#### RECORDED DATA

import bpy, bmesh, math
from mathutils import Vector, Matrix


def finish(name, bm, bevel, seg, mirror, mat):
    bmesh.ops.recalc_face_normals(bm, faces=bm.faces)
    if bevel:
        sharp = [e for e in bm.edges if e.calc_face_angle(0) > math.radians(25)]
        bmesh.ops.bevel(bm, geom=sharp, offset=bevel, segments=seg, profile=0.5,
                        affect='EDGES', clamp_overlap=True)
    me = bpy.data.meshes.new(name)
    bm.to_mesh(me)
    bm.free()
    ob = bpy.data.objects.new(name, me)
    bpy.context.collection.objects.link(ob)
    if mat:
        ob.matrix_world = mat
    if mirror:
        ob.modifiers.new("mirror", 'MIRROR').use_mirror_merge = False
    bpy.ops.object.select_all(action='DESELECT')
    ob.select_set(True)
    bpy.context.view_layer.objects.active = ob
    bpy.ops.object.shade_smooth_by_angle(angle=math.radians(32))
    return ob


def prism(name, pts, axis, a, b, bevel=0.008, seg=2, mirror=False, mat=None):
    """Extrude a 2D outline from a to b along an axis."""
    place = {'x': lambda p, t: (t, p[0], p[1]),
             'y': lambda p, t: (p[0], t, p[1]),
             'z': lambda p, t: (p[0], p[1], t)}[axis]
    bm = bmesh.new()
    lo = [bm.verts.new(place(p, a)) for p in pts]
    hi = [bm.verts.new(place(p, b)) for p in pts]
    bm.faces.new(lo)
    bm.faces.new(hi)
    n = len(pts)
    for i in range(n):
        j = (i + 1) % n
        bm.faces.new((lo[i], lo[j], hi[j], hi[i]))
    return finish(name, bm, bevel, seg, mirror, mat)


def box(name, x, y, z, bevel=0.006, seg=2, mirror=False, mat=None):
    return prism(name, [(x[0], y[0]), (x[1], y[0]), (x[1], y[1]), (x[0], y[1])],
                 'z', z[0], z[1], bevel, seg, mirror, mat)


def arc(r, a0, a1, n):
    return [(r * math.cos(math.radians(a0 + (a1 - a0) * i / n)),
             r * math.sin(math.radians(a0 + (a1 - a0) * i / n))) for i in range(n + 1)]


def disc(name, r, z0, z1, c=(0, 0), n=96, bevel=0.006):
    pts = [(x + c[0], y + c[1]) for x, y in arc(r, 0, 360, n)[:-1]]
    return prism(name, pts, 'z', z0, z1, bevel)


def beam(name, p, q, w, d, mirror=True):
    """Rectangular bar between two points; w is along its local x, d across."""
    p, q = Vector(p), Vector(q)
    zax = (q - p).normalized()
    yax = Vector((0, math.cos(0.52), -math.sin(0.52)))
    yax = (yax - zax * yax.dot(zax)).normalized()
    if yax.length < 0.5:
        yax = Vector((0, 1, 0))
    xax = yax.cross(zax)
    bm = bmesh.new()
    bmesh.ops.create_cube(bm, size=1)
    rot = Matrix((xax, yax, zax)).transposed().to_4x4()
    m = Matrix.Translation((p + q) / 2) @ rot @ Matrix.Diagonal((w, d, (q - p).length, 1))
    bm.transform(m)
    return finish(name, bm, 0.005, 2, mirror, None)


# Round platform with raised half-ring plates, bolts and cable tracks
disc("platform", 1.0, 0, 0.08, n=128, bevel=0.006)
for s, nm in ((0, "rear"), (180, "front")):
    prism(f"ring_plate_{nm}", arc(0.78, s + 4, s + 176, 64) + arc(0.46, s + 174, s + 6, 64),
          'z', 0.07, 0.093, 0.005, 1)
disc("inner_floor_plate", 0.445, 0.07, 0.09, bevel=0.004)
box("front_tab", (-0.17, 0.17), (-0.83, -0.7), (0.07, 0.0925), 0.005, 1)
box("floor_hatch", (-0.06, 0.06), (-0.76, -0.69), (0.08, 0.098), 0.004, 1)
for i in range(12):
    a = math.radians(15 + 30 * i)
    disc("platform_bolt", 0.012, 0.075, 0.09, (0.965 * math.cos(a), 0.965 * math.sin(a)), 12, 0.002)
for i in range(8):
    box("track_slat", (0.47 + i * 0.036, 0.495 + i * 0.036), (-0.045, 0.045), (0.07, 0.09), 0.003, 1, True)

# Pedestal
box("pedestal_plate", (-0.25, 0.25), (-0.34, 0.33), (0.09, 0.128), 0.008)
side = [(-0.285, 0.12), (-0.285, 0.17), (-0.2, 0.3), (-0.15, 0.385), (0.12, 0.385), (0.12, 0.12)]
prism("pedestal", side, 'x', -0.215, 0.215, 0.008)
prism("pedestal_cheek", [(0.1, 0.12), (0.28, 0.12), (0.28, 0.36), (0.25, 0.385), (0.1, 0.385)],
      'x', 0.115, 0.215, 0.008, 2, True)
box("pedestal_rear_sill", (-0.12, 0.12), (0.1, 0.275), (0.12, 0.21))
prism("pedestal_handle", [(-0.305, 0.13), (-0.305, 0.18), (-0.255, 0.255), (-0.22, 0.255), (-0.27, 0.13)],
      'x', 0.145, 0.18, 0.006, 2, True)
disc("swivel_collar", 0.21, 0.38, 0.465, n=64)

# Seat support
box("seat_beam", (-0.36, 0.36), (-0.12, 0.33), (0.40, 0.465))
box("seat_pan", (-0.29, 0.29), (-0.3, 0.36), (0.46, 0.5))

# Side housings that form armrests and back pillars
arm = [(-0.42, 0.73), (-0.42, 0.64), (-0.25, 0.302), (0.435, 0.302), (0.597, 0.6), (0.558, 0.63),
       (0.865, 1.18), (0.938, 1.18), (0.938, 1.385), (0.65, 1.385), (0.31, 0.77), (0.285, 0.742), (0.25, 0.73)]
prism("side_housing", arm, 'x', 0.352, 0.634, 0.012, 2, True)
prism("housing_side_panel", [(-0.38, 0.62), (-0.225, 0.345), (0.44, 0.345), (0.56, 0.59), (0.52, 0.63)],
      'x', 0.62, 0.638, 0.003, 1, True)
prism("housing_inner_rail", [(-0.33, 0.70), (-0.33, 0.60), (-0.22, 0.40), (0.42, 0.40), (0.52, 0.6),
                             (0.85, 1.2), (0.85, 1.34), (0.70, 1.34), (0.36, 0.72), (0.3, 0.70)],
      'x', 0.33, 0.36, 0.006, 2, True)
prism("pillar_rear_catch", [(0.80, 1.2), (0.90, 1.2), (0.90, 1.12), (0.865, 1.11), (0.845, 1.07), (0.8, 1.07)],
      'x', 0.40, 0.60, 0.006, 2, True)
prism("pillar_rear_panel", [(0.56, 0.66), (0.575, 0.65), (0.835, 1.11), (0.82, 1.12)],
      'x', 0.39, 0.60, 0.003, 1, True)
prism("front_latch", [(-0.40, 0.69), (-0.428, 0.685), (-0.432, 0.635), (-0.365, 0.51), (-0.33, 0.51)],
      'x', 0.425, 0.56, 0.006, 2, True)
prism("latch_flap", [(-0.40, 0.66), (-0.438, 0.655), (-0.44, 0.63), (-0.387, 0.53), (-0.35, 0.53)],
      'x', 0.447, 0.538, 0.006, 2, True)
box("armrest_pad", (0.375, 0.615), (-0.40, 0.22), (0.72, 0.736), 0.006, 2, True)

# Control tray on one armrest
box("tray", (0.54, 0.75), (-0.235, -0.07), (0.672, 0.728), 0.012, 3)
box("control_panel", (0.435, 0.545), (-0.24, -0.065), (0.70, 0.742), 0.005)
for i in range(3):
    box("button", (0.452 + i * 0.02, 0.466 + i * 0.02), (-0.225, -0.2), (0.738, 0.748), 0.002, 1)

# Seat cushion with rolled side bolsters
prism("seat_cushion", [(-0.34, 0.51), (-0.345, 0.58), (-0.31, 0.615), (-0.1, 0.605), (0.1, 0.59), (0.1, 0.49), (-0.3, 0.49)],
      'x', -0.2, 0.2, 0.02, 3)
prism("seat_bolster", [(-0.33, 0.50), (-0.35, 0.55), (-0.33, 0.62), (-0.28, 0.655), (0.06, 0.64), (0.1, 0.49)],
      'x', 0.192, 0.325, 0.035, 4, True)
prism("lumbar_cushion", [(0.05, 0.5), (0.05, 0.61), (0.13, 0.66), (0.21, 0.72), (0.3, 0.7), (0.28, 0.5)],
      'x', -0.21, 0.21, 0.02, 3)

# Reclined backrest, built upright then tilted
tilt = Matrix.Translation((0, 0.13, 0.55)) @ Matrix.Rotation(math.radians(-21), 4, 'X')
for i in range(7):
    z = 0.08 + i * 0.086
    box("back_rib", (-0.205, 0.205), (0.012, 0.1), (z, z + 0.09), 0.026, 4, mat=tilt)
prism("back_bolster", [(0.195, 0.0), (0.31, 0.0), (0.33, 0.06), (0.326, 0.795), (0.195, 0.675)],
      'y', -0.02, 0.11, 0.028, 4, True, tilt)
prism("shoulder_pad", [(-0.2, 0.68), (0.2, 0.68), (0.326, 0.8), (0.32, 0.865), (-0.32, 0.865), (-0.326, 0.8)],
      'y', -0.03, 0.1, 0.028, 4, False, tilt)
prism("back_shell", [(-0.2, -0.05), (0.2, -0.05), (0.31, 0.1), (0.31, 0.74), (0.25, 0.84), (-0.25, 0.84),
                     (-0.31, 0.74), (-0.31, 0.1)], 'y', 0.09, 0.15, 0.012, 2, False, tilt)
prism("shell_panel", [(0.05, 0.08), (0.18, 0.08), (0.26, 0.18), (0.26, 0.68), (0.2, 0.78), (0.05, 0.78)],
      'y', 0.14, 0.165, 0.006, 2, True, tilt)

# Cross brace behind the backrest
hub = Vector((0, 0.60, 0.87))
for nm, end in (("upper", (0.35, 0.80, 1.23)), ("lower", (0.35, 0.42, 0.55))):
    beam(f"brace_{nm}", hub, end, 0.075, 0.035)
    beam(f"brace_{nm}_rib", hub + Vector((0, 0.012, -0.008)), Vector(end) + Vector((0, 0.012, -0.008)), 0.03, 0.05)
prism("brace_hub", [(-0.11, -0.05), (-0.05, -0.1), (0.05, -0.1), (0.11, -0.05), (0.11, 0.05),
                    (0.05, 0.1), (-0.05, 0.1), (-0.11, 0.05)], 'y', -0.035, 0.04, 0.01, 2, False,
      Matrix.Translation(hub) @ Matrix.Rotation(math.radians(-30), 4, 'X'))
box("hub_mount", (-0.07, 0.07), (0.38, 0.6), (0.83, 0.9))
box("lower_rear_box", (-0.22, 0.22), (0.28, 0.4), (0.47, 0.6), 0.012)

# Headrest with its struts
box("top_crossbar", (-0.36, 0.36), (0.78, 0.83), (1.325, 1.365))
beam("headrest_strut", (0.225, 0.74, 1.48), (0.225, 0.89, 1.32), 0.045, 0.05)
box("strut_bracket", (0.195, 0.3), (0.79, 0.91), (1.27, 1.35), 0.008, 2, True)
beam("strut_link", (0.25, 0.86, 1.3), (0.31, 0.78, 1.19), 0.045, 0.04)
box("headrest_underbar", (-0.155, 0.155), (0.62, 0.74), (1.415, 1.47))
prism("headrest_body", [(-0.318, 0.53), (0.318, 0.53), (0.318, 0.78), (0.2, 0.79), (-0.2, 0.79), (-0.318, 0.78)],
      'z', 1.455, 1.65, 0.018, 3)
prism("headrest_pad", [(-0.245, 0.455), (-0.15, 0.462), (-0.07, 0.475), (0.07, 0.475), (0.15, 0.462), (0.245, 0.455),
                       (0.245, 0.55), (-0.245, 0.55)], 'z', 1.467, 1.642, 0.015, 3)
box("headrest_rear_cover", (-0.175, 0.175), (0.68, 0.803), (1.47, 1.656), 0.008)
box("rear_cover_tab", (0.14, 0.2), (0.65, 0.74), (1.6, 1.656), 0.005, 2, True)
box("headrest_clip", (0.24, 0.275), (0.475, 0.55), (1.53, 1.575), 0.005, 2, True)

########

ASSIGNMENT. A complete answer lists each line of the data that holds the word "mirror".

RESPONSE FOR THIS EXERCISE.
def finish(name, bm, bevel, seg, mirror, mat):
    if mirror:
        ob.modifiers.new("mirror", 'MIRROR').use_mirror_merge = False
def prism(name, pts, axis, a, b, bevel=0.008, seg=2, mirror=False, mat=None):
    return finish(name, bm, bevel, seg, mirror, mat)
def box(name, x, y, z, bevel=0.006, seg=2, mirror=False, mat=None):
                 'z', z[0], z[1], bevel, seg, mirror, mat)
def beam(name, p, q, w, d, mirror=True):
    return finish(name, bm, 0.005, 2, mirror, None)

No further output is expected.